[Stored data entries]
-*-*-

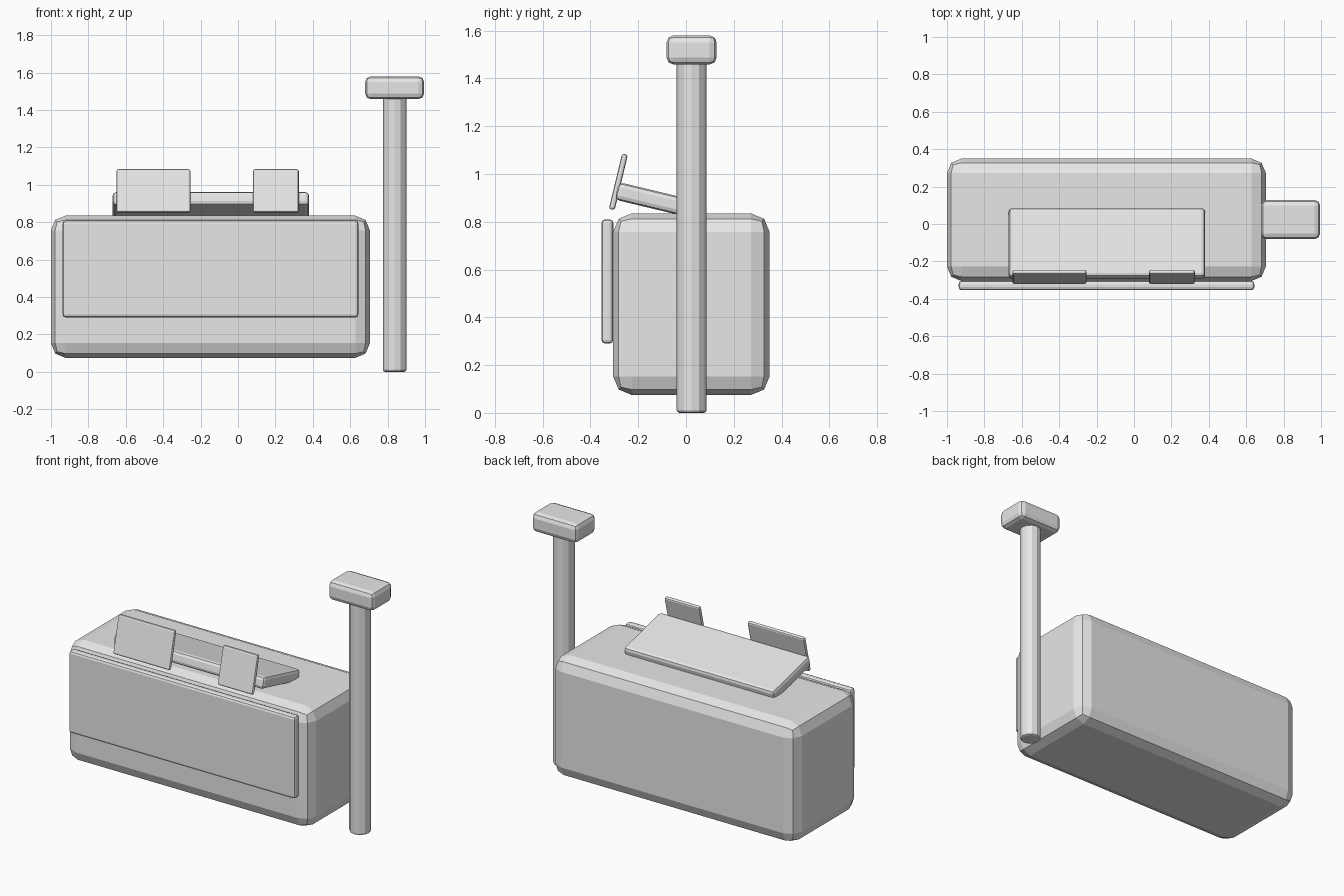
import bpy, bmesh, math
from mathutils import Matrix

if "Cube" in bpy.data.objects:
    bpy.data.objects.remove(bpy.data.objects["Cube"])

grey = bpy.data.materials.new("light grey")
grey.diffuse_color = (0.8, 0.8, 0.8, 1)
grey.use_nodes = True
grey.node_tree.nodes["Principled BSDF"].inputs["Base Color"].default_value = grey.diffuse_color


def finish(name, bm, loc, tilt, bevel, segments):
    mesh = bpy.data.meshes.new(name)
    bm.to_mesh(mesh)
    bm.free()
    mesh.materials.append(grey)
    ob = bpy.data.objects.new(name, mesh)
    bpy.context.collection.objects.link(ob)
    ob.location = loc
    ob.rotation_euler.x = math.radians(tilt)
    mod = ob.modifiers.new("rounded edges", 'BEVEL')
    mod.width = bevel
    mod.segments = segments
    mod.limit_method = 'ANGLE'
    mod.angle_limit = math.radians(50)
    return ob


def box(name, size, loc, bevel, tilt=0, segments=2):
    bm = bmesh.new()
    bmesh.ops.create_cube(bm, size=1, matrix=Matrix.Diagonal((*size, 1)))
    return finish(name, bm, loc, tilt, bevel, segments)


def post(name, radius, height, loc, bevel, sides=12):
    bm = bmesh.new()
    bmesh.ops.create_cone(bm, cap_ends=True, segments=sides, radius1=radius,
                          radius2=radius, depth=height)
    return finish(name, bm, loc, 0, bevel, 2)


# main housing and its front panel
box("body", (1.705, 0.655, 0.76), (-0.1475, 0.0225, 0.455), 0.078)
box("front_panel", (1.58, 0.05, 0.52), (-0.147, -0.329, 0.55), 0.016)

# sloping shelf sunk into the top, with two upright plates on its front edge
TILT = -13.5
box("sloping_shelf", (1.05, 0.38, 0.075), (-0.145, -0.105, 0.885), 0.02, TILT)
for name, x0, x1 in (("wide_plate", -0.65, -0.255), ("narrow_plate", 0.08, 0.325)):
    box(name, (x1 - x0, 0.025, 0.238), ((x0 + x1) / 2, -0.283, 0.967), 0.01, TILT)

# free-standing pole with a block on top
post("pole", 0.063, 1.48, (0.837, 0.0235, 0.74), 0.012)
box("pole_head", (0.315, 0.21, 0.122), (0.8375, 0.0235, 1.519), 0.03)
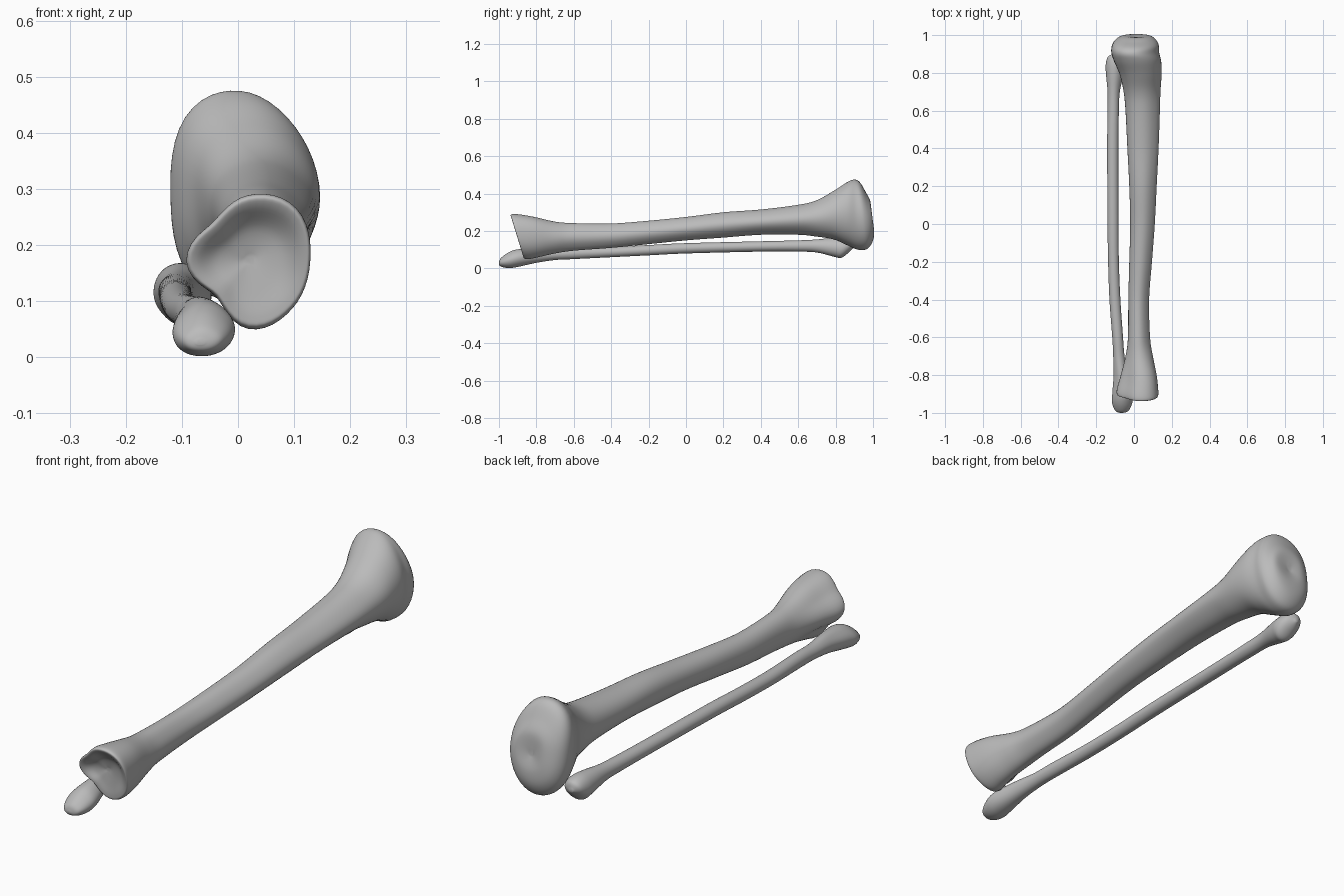
import bpy, bmesh, math

if "Cube" in bpy.data.objects:
    bpy.data.objects.remove(bpy.data.objects["Cube"])

SIDES, STEPS = 48, 6

bone_grey = bpy.data.materials.new("bone_grey")
bone_grey.use_nodes = True
bone_grey.diffuse_color = (0.5, 0.5, 0.5, 1)
bone_grey.node_tree.nodes["Principled BSDF"].inputs["Base Color"].default_value = (0.5, 0.5, 0.5, 1)


def catmull(a, b, c, d, t):
    """Smooth curve through b and c."""
    return 0.5 * (2 * b + (c - a) * t + (2 * a - 5 * b + 4 * c - d) * t * t
                  + (3 * b - a - 3 * c + d) * t ** 3)


def smoothstep(lo, hi, value):
    t = min(1, max(0, (value - lo) / (hi - lo)))
    return t * t * (3 - 2 * t)


def resample(rows):
    """Fill in stations between the given ones."""
    last = len(rows) - 1
    for i in range(last):
        group = [rows[min(last, max(0, i + k))] for k in (-1, 0, 1, 2)]
        for s in range(STEPS):
            yield [catmull(*column, s / STEPS) for column in zip(*group)]
    yield list(rows[last])


def outline(radii):
    """Closed unit outline from radii spaced evenly around the section."""
    n = len(radii)
    points = []
    for k in range(SIDES):
        i, t = divmod(k * n / SIDES, 1)
        r = catmull(*[radii[(int(i) + j) % n] for j in (-1, 0, 1, 2)], t)
        angle = math.tau * k / SIDES
        points.append((r * math.cos(angle), r * math.sin(angle)))
    return points


def fit(value, values, lo, hi):
    return lo + (hi - lo) * (value - min(values)) / (max(values) - min(values))


def build_bone(name, rows, shaft, front_end, rear_end):
    """Loft sections along y; rows hold y, x range, z range, lean (hundredths)."""
    shapes = [outline(r) for r in (shaft, front_end, rear_end)]
    bm = bmesh.new()
    rings = []
    for row in resample(rows):
        y, left, right, low, high, lean = [v / 100 for v in row]
        front = 1 - smoothstep(-0.85, -0.6, y)
        rear = smoothstep(0.6, 0.86, y)
        weights = (1 - front - rear, front, rear)
        pts = [[sum(w * p[axis] for w, p in zip(weights, trio)) for axis in (0, 1)]
               for trio in zip(*shapes)]
        us, vs = zip(*pts)
        rings.append([bm.verts.new((fit(u, us, left, right),
                                    y + lean * fit(v, vs, -1, 1),
                                    fit(v, vs, low, high))) for u, v in pts])
    for a, b in zip(rings, rings[1:]):
        for k in range(SIDES):
            n = (k + 1) % SIDES
            bm.faces.new((a[k], a[n], b[n], b[k]))
    bm.faces.new(rings[0])
    bm.faces.new(rings[-1])
    bmesh.ops.recalc_face_normals(bm, faces=bm.faces)
    mesh = bpy.data.meshes.new(name)
    bm.to_mesh(mesh)
    bm.free()
    mesh.materials.append(bone_grey)
    mesh.shade_smooth()
    bpy.context.collection.objects.link(bpy.data.objects.new(name, mesh))


ROUND = [1] * 8

# Shin bone: dished lower joint, long shaft, broad upper head
build_bone("shin_bone", [
    (-87, 1, 3, 16, 18, 0),
    (-88, -4, 8, 11, 23, -1),
    (-90, -7.5, 11.5, 7, 27, -3),
    (-90, -9, 12.8, 5.4, 28.8, -3.5),
    (-87, -9, 12.8, 5, 29, -3),
    (-80, -7, 12, 6, 27.5, -1),
    (-70, -4.5, 10, 8, 25, 0),
    (-60, -3.2, 8.5, 9.5, 24.2, 0),
    (-40, -3, 8, 11, 24, 0),
    (-20, -2.5, 9.5, 13, 25.5, 0),
    (0, -2, 11, 15, 27.5, 0),
    (20, -2.5, 12, 16.5, 30, 0),
    (40, -3.5, 13, 18, 31.5, 0),
    (60, -4.5, 13.7, 18, 34, 0),
    (70, -5.5, 14, 17, 36.5, 0),
    (79, -7.5, 14.6, 15.5, 41.5, 0),
    (86, -10.5, 14.4, 12.5, 46, 0),
    (91, -12, 13.3, 10, 47.5, -1),
    (95, -11.5, 13, 10.5, 46, -2),
    (98, -9, 11, 15, 41, -2),
    (99.5, -5, 8, 21, 36, -1),
    (99, 0, 2, 27, 30, 0),
], [1, 0.93, 1, 1.03, 1, 1.03, 1, 0.93],
    [1, 1.1, 0.97, 0.81, 1, 0.74, 1, 1],
    [1, 0.97, 1, 1.06, 0.95, 1.02, 1, 1])

# Calf bone: thin shaft with a pointed lower tip and knobbed upper end
build_bone("calf_bone", [
    (-100, -7.5, -6, 2.2, 3.2, 0),
    (-99, -9.8, -3, 1, 5.5, 0),
    (-95, -11.5, -1, 0.2, 8.5, 0),
    (-90, -11.5, -0.7, 0.8, 10.2, 0),
    (-80, -10.8, -3.2, 3, 10.8, 0),
    (-70, -11, -5, 4.5, 10.5, 0),
    (-60, -11.5, -5.8, 5, 11, 0),
    (-40, -13, -7.2, 6, 11.5, 0),
    (-20, -13.7, -8, 7, 12.5, 0),
    (0, -14, -8.2, 8, 13.5, 0),
    (40, -14.2, -8.3, 9, 14.5, 0),
    (60, -14, -8, 9, 15, 0),
    (70, -14, -7.5, 8.5, 15.5, 0),
    (79, -14.8, -5.5, 6.3, 16.5, 0),
    (84, -15, -4.8, 5.7, 16.7, 1),
    (88, -14, -6.5, 8.5, 15.5, 1),
    (90, -11.5, -10, 11.5, 13, 0),
], ROUND, [1, 0.95, 1, 0.92, 1, 1.05, 1, 1], [1, 0.92, 1, 1.04, 1, 0.92, 1, 1.04])
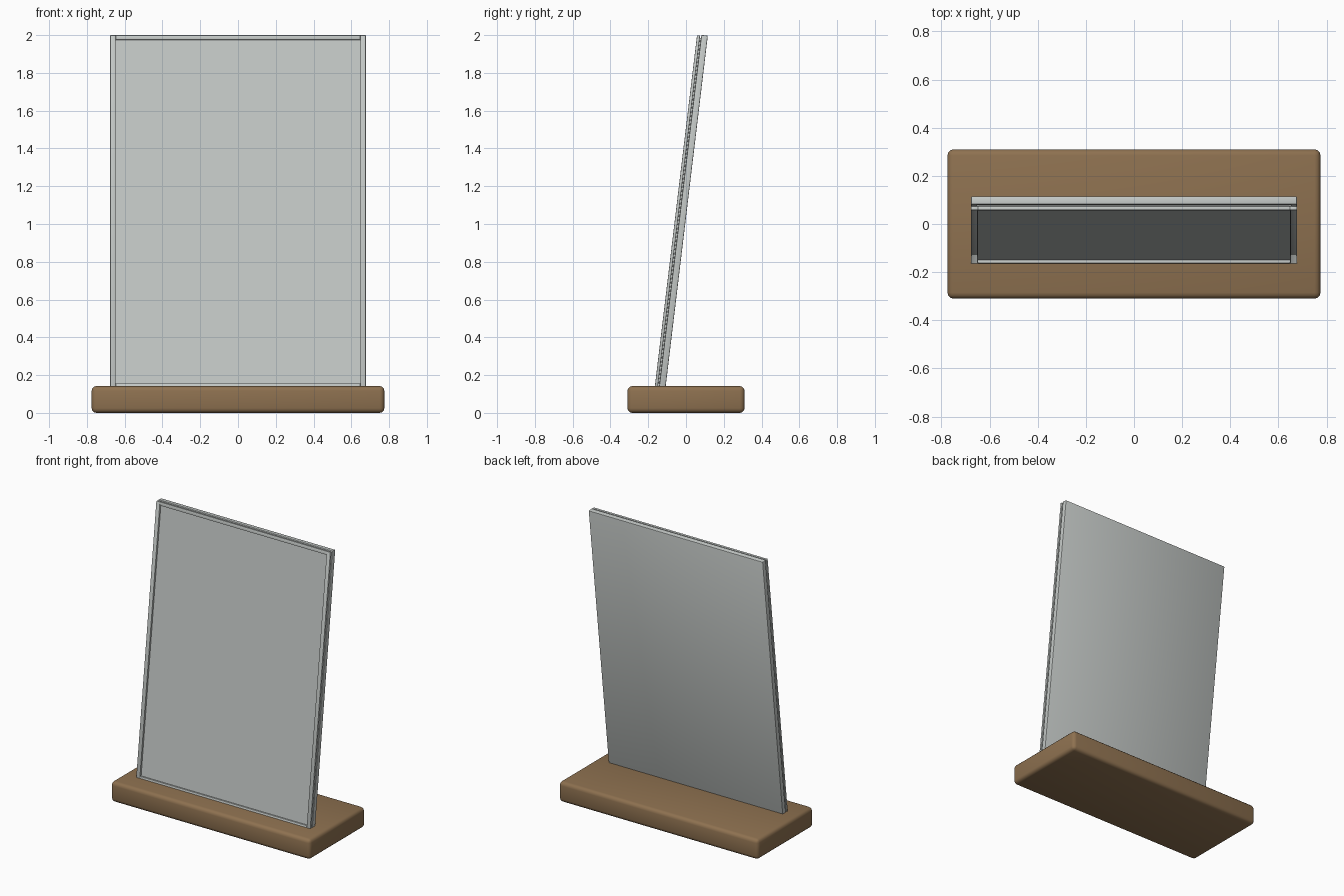
import bpy, math
from mathutils import Matrix

if "Cube" in bpy.data.objects:
    bpy.data.objects.remove(bpy.data.objects["Cube"])


def material(name, rgb):
    m = bpy.data.materials.new(name)
    m.diffuse_color = (*rgb, 1)
    m.use_nodes = True
    m.node_tree.nodes["Principled BSDF"].inputs["Base Color"].default_value = m.diffuse_color
    return m


wood = material("brown wood", (0.27, 0.165, 0.08))
acrylic = material("pale grey acrylic", (0.56, 0.59, 0.575))


def box(name, lo, hi, mat, bevel, segments, matrix=Matrix()):
    """Bevelled box between two corners, then placed by a matrix."""
    bpy.ops.mesh.primitive_cube_add(size=1)
    ob = bpy.context.object
    ob.name = name
    size = [b - a for a, b in zip(lo, hi)]
    mid = [(a + b) / 2 for a, b in zip(lo, hi)]
    ob.data.transform(Matrix.Translation(mid) @ Matrix.Diagonal((*size, 1)))
    ob.matrix_world = matrix
    ob.data.materials.append(mat)
    mod = ob.modifiers.new("soft edges", "BEVEL")
    mod.width = bevel
    mod.segments = segments
    bpy.ops.object.modifier_apply(modifier=mod.name)
    bpy.ops.object.shade_smooth_by_angle(angle=math.radians(35))
    return ob


# Wooden base
box("base", (-0.775, -0.31, 0), (0.775, 0.31, 0.142), wood, 0.025, 3)

# Leaning frame: local x across, y depth behind the front, z up the slope
lean = Matrix.Translation((0, -0.165, 0.14)) @ Matrix.Rotation(math.radians(-6.85), 4, 'X')
W, IN, H, SUNK = 0.677, 0.648, 1.873, -0.03

# Thick back panel and the thin sheet held in front of it
box("back_panel", (-W, 0.023, SUNK), (W, 0.057, H + 0.004), acrylic, 0.004, 2, lean)
box("front_sheet", (-IN - 0.006, 0.014, SUNK), (IN + 0.006, 0.0235, H - 0.012),
    acrylic, 0.001, 1, lean)

# Front rails: two sides, top and bottom
for side, x0, x1 in (("left", -W, -IN), ("right", IN, W)):
    box(side + "_rail", (x0, 0, SUNK), (x1, 0.016, H), acrylic, 0.003, 2, lean)
for name, z0, z1 in (("top_rail", H - 0.025, H), ("bottom_rail", SUNK, 0.016)):
    box(name, (-IN, 0, z0), (IN, 0.016, z1), acrylic, 0.003, 2, lean)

-*-*-

Identify each line in the records above that contains the word "range", and copy it out in full.

(ANSWER):
    for i in range(last):
        for s in range(STEPS):
    for k in range(SIDES):
    """Loft sections along y; rows hold y, x range, z range, lean (hundredths)."""
        for k in range(SIDES):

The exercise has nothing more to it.